Automatic focus sucks... At least we had a high resolution 800x480 monitor available to check focus.
In post we tried avoiding stereoscopic window violations but due to our big interocular distance the infinty point was often too far away, so we had to push the stereoscopic window back a bit. But in general I recommend trying to avoid violations because it breaks the stereo effect a bit (BTW that was the only aspect I didn't like about Avatar
In After Effects I wrote a preset for processing the 3D material which was very useful. I don't pay for a 3D plugin. Stereoscopic footage is quite simple to process. Luckily I was able to preview everything directly on my Zalman 3D monitor in After Effects because you simply have create an interlaced image for which drivers aren't necessary. Using that preset I was able to implement visual effects, correct the offesets, match the colors of both views, set the convergence, colorcorrect the video, preview in any format (interlaced, red-cyan, blue-amber, green-magenta, side-by-side) and render out both seperate files.
Sadly it wasn't always possible to create the visual effects we wanted because everything has to be created twice and it has to be exactly at the correct place in the 3D space. And this is not as easy as it seems. Retouching is next to impossible if you don't want to spend your whole week on one take. ^^ It was very annoying to create every visual twice. The first time it's fun - yeah, well, rotoscoping for 10 hours isn't that much fun either - but imagine doing all that work a second time. Please take a look at all the windows in the movie. I had to rotoscope every window inside the castle to colorcorrect them darker in order to make it look like the sun wouldn't shine outside.
Editing in Premiere was quite comfortable. I used 4 tracks for the edit. Track no. 1 contains the left video, track no. 2 the right video, track no. 3 the right video again but with an interlaced effect applied. If you make only track 3 and track 1 visible, I was able to preview the 3D image on the Zalman. Track No. 4 contains the 2D video which is often a bit different from the 3D video. After arranging one take that way I grouped the video so could edit them easily.
I hope I could give you slight inside view into our 3D project. So, as you see, it's a self-made way of producing stereoscopic content, but after you're incorperated in the process, it works like charm (well, probably not, but works kinda fluently).
All in all, I can say, it was alot of fun and I loved producing this 3D movie. But for the next time, we will produce in 2D again until equipment gets cheaper and better software solutions become available (which will be probably sooner as I think
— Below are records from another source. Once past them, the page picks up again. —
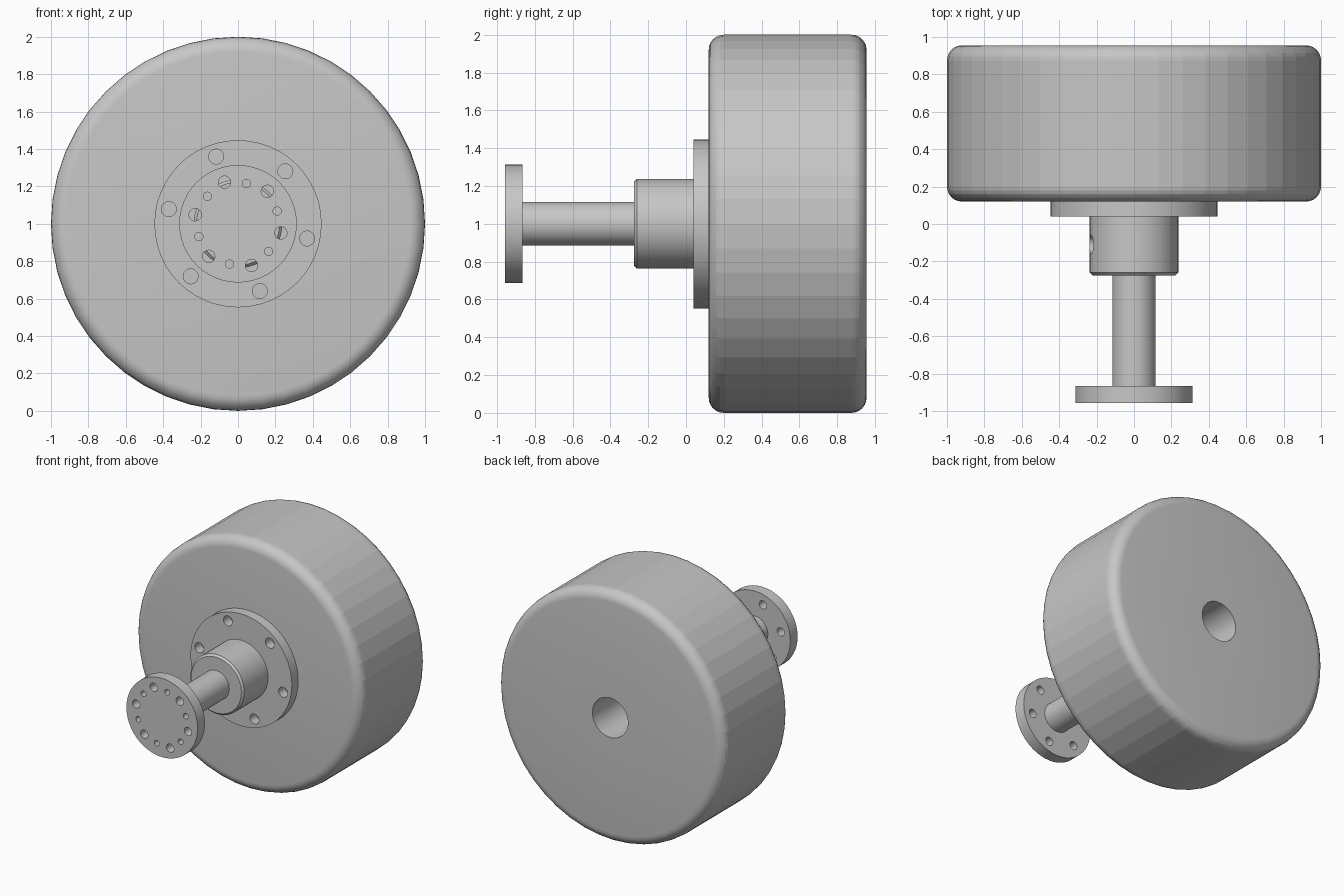
import bpy, bmesh, math
from mathutils import Matrix, Vector

default = bpy.data.objects.get("Cube")
if default:
    bpy.data.objects.remove(default, do_unlink=True)

GREY = (0.57, 0.57, 0.57, 1)
mat = bpy.data.materials.new("plain grey")
mat.use_nodes = True
mat.diffuse_color = GREY
mat.node_tree.nodes["Principled BSDF"].inputs["Base Color"].default_value = GREY

AXIS = Vector((0, 0, 1))  # all parts turn about a line through here, along y


def add_object(name, bm):
    bmesh.ops.recalc_face_normals(bm, faces=bm.faces)
    mesh = bpy.data.meshes.new(name)
    bm.to_mesh(mesh)
    bm.free()
    mesh.materials.append(mat)
    obj = bpy.data.objects.new(name, mesh)
    bpy.context.collection.objects.link(obj)
    return obj


def lathe(name, profile, segments=48):
    """Turn a profile of (radius, y) points, closing it with caps at the axis."""
    bm = bmesh.new()
    rings = []
    for r, y in profile:
        ring = []
        for i in range(segments):
            a = math.tau * i / segments
            ring.append(bm.verts.new(AXIS + Vector((r * math.cos(a), y, r * math.sin(a)))))
        rings.append(ring)
    for a, b in zip(rings, rings[1:]):
        for i in range(segments):
            j = (i + 1) % segments
            bm.faces.new((a[i], a[j], b[j], b[i]))
    bm.faces.new(rings[0])
    bm.faces.new(rings[-1])
    return add_object(name, bm)


def radial(angle, distance, y):
    a = math.radians(angle)
    return AXIS + Vector((distance * math.cos(a), y, distance * math.sin(a)))


def add_drill(bm, start, end, radius, tip_radius=None):
    """Add a round drill body between two points."""
    d = end - start
    matrix = Matrix.Translation((start + end) / 2) @ d.to_track_quat("Z", "Y").to_matrix().to_4x4()
    bmesh.ops.create_cone(bm, cap_ends=True, segments=24, radius1=radius,
                          radius2=radius if tip_radius is None else tip_radius,
                          depth=d.length, matrix=matrix)


def cut(obj, bm):
    cutter = add_object("drill_cutter", bm)
    cutter.hide_render = True
    mod = obj.modifiers.new("holes", "BOOLEAN")
    mod.operation = "DIFFERENCE"
    mod.solver = "EXACT"
    mod.object = cutter
    bpy.context.view_layer.objects.active = obj
    bpy.ops.object.modifier_apply(modifier=mod.name)
    bpy.data.objects.remove(cutter, do_unlink=True)


def smooth(obj):
    bpy.ops.object.select_all(action="DESELECT")
    obj.select_set(True)
    bpy.context.view_layer.objects.active = obj
    bpy.ops.object.shade_smooth_by_angle(angle=math.radians(30))


# Wheel with rounded shoulders and a deep bore in the back
FRONT, BACK, FILLET, BORE = 0.12, 0.955, 0.08, 0.157
steps = [math.pi / 2 * i / 6 for i in range(7)]
profile = [(1 - FILLET + FILLET * math.sin(t), FRONT + FILLET - FILLET * math.cos(t)) for t in steps]
profile += [(1 - FILLET + FILLET * math.cos(t), BACK - FILLET + FILLET * math.sin(t)) for t in steps]
profile += [(BORE, BACK), (BORE, FRONT + 0.04)]
wheel = lathe("wheel", profile)
smooth(wheel)
# The tread keeps its flat facets
for face in wheel.data.polygons:
    c = face.center - AXIS
    if math.hypot(c.x, c.z) > 0.99:
        face.use_smooth = False

# Mounting flange with six bolt holes
flange = lathe("mounting_flange", [(0.447, 0.04), (0.447, FRONT)])
bm = bmesh.new()
for k in range(6):
    angle = 48 + 60 * k
    add_drill(bm, radial(angle, 0.378, 0), radial(angle, 0.378, 0.2), 0.04)
cut(flange, bm)
smooth(flange)

# Hub with a chamfered nose and one cross hole
hub = lathe("hub", [(0.222, -0.275), (0.237, -0.26), (0.237, 0.04)])
bm = bmesh.new()
add_drill(bm, radial(168, 0.116, -0.11), radial(168, 0.3, -0.11), 0.05)
cut(hub, bm)
smooth(hub)

# Shaft
shaft = lathe("shaft", [(0.116, -0.865), (0.116, -0.275)])
smooth(shaft)

# End flange with six through holes and six blind holes between them
end_flange = lathe("end_flange", [(0.314, -0.957), (0.314, -0.865)])
bm = bmesh.new()
for k in range(6):
    through, blind = 48 + 60 * k, 18 + 60 * k
    add_drill(bm, radial(through, 0.234, -1.1), radial(through, 0.234, -0.8), 0.033)
    add_drill(bm, radial(blind, 0.22, -1.1), radial(blind, 0.22, -0.9), 0.022)
cut(end_flange, bm)
smooth(end_flange)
). Nevertheless the next CGI short movie we are currently working on will be released in S3D as well. So, stay tuned.
Oh, and @ Bloody: Thanks for promoting our movie on your blog. I've been following your blog for some months now and I really enjoy it. THX